  1. Pads – these are the rubber or ceramic pieces that touch the rim of the wheel when you squeeze the brake lever. Look at all the pads to see if they are wearing evenly. If they are not, or if they are worn through, consider replacing them
  2. Levers – make sure your bike is adjusted so that you can easily reach the brake levers. Also, test both the front and rear brake levers to be sure that they are working correctly
  3. Cables – If your brakes seem loose or they are unresponsive, you can make small adjustments by tightening the cables from the lever to the brake. (How to do this varies between different bike models)

3. Check your wheels

You wouldn’t go very far without wheels on your bike. And if your wheels aren’t in good shape, you won’t get much farther. You can check if your wheels are straight or ‘true’ by turning the bike over and resting it on the saddle and the bars. spin each wheel, standing in line with it to see if it is spinning perfectly straight.

Check for loose spokes which may mean that your wheel is warped or damaged.

Finally, check the rim for dents, cracks, or rough edges that could damage the brake pads.

4. Test the drivetrain

This is the part of your bike that will wear out most quickly and needs the most attention. Not only does it need the most attention, but it is also the most complex.  The drivetrain is made up of the pedals, chain, chain ring, cassette and derailleur.  You can detect most problems with a simple test.

With your bike still flipped over, turn the pedals with one hand while you shift through all of the gears with the other. If it shifts through smoothly, you should be good to go. Take one last look to make sure there are no teeth missing from the chain ring or cassette.

If you find any problems with the drivetrain and you are not familiar with the skills or tools needed to fix it, take it to a bike shop to have it repaired. If done wrong, repairs can make things worse and be very dangerous.

5. Inspect the tires

Check your tires by looking at them and rubbing your fingers along them to find any cracking or splitting. You can pump your tires up to the correct pressure (usually listed on the sidewall of the tire itself) and leave it for a period of time to see if there are any air leaks. Tires are fairly cheap and should be replaced regularly.

6. Check the cables

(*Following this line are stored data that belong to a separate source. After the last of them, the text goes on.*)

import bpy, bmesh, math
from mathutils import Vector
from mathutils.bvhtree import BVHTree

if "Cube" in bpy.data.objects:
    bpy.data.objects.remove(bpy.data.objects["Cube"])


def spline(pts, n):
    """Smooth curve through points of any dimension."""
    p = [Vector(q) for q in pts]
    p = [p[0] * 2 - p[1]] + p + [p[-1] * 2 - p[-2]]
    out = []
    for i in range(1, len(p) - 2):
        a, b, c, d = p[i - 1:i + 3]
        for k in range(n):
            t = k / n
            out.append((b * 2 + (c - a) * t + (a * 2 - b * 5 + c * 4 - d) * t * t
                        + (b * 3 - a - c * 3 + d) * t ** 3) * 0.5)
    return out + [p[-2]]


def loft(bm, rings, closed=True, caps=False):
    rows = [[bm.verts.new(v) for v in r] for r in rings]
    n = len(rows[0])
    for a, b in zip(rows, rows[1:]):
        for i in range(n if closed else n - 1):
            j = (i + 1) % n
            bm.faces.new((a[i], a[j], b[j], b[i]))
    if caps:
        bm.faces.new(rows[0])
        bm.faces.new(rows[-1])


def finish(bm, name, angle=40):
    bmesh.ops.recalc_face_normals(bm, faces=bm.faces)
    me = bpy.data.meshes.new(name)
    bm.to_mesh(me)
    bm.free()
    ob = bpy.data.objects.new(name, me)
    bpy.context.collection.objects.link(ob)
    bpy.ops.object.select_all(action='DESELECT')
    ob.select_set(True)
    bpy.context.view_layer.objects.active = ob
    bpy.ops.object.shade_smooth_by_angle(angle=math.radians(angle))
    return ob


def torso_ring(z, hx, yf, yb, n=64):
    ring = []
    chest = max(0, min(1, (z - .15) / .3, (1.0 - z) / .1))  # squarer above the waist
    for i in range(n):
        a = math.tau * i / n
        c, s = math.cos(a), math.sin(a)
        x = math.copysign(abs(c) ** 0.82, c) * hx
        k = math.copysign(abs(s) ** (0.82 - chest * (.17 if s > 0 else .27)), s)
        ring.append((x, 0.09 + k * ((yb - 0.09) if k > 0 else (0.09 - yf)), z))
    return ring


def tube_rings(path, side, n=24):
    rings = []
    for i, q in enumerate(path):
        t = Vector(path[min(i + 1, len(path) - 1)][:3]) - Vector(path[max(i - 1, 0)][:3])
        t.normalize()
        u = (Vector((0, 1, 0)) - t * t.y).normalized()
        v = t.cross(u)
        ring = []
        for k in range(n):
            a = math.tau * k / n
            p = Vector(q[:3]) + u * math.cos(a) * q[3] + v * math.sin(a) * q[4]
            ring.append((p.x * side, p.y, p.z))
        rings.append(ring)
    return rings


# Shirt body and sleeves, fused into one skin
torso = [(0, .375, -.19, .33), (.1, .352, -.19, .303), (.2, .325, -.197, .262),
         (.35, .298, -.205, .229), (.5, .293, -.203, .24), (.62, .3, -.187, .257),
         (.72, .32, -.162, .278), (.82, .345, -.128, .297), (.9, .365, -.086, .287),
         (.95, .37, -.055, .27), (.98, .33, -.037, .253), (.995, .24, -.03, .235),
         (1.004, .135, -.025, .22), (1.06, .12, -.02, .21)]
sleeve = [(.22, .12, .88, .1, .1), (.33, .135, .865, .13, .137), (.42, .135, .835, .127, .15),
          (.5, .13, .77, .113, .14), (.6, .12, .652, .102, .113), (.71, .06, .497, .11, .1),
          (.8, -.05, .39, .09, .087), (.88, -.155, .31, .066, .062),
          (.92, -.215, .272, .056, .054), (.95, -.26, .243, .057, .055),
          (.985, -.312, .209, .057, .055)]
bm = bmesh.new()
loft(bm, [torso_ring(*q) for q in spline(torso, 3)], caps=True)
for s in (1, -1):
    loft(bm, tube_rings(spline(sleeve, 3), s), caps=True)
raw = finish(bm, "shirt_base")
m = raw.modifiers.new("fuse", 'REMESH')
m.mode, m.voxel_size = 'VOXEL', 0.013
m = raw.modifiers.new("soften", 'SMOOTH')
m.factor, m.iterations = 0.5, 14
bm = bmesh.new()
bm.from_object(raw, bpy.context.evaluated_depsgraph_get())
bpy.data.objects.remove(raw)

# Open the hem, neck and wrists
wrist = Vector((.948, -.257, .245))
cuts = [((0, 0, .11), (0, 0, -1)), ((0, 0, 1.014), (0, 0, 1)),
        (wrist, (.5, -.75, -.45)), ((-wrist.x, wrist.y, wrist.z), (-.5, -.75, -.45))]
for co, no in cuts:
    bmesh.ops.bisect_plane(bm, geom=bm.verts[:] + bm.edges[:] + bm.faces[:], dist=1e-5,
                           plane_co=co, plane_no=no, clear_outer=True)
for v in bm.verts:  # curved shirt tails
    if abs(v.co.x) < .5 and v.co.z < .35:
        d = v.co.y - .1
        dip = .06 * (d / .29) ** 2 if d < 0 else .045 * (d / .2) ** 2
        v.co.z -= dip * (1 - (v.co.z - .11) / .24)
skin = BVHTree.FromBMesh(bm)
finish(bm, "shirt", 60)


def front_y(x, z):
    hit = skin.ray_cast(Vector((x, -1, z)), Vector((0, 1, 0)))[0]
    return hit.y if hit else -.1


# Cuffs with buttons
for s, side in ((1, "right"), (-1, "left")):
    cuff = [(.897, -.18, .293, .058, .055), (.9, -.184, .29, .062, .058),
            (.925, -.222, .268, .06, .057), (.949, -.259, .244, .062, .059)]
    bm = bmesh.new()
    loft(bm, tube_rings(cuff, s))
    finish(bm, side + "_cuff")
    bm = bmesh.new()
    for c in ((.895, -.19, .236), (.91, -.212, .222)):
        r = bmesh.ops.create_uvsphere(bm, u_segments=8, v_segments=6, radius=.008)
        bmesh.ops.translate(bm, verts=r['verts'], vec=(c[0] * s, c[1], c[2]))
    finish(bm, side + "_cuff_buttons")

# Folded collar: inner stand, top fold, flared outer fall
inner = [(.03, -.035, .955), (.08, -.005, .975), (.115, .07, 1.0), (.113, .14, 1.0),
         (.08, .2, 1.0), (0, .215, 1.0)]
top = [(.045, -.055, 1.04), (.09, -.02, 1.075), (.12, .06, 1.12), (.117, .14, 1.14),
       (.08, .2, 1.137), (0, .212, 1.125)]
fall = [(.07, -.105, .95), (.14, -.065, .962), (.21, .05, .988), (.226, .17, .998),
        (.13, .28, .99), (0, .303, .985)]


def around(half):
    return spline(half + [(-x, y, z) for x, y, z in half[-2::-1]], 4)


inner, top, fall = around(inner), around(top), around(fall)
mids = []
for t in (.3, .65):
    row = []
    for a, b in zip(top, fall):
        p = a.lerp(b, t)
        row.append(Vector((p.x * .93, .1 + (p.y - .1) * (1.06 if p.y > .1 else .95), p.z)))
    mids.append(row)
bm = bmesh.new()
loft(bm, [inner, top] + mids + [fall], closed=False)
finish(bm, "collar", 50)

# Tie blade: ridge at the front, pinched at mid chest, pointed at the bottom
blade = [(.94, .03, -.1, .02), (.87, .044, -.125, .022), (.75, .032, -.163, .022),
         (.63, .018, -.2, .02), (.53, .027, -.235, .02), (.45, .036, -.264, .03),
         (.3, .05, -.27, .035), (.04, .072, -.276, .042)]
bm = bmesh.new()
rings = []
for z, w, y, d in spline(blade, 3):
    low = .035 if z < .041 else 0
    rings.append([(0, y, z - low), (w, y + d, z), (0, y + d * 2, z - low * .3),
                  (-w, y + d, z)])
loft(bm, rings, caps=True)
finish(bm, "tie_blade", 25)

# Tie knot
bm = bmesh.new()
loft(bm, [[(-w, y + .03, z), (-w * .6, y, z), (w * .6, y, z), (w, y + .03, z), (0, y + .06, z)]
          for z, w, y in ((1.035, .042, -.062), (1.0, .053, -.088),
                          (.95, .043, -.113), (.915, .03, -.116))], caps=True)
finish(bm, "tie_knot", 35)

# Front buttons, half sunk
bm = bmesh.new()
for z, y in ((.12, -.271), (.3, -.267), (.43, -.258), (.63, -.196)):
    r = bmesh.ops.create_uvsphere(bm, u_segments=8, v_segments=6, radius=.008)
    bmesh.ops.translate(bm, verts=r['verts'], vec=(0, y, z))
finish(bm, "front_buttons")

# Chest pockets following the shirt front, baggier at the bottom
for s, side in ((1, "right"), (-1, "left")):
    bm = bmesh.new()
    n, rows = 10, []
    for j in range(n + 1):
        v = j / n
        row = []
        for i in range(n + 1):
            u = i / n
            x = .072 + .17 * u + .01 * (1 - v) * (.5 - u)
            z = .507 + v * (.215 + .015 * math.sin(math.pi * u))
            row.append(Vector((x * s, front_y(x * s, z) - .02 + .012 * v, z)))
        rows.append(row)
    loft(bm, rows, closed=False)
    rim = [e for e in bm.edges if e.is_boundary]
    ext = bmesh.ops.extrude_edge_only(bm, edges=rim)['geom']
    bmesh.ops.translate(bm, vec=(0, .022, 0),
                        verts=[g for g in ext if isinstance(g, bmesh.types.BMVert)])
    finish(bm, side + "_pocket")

There are probably two sets of cables on your bike; (1) a set connecting the brake levers to the brakes and (2) a set connecting the shifters to the derailleurs. Check these cables for dirt, grit, and general wear and tear. Having the cable tuned can increase your bike’s performance and ensure your safety while riding. If you find any wear or the cables are loose, have a bike technician repair or replace the cables for you. Cables should be replaced every 2-4 years.

7. Apply lubricant

I favor grease over oil because last longer and does not dry out as quickly. You can apply grease to all moving parts (be sure to avoid the rims and brake pads). Apply grease to the chain while slowly turning the pedals so that you get an even layer.

8. Evaluate yourself

Check yourself and know your abilities. Don’t push yourself to extremes when you are not yet ready or in shape. Design a training program and make sure you know how to handle the bike you are riding. Finally, have fun and be safe. Always wear a helmet and take the proper safety precautions, including signaling to cars and other cyclist. Know the laws you are expected to follow, be courteous, and share the road.

Image Credit: Jorge Royan via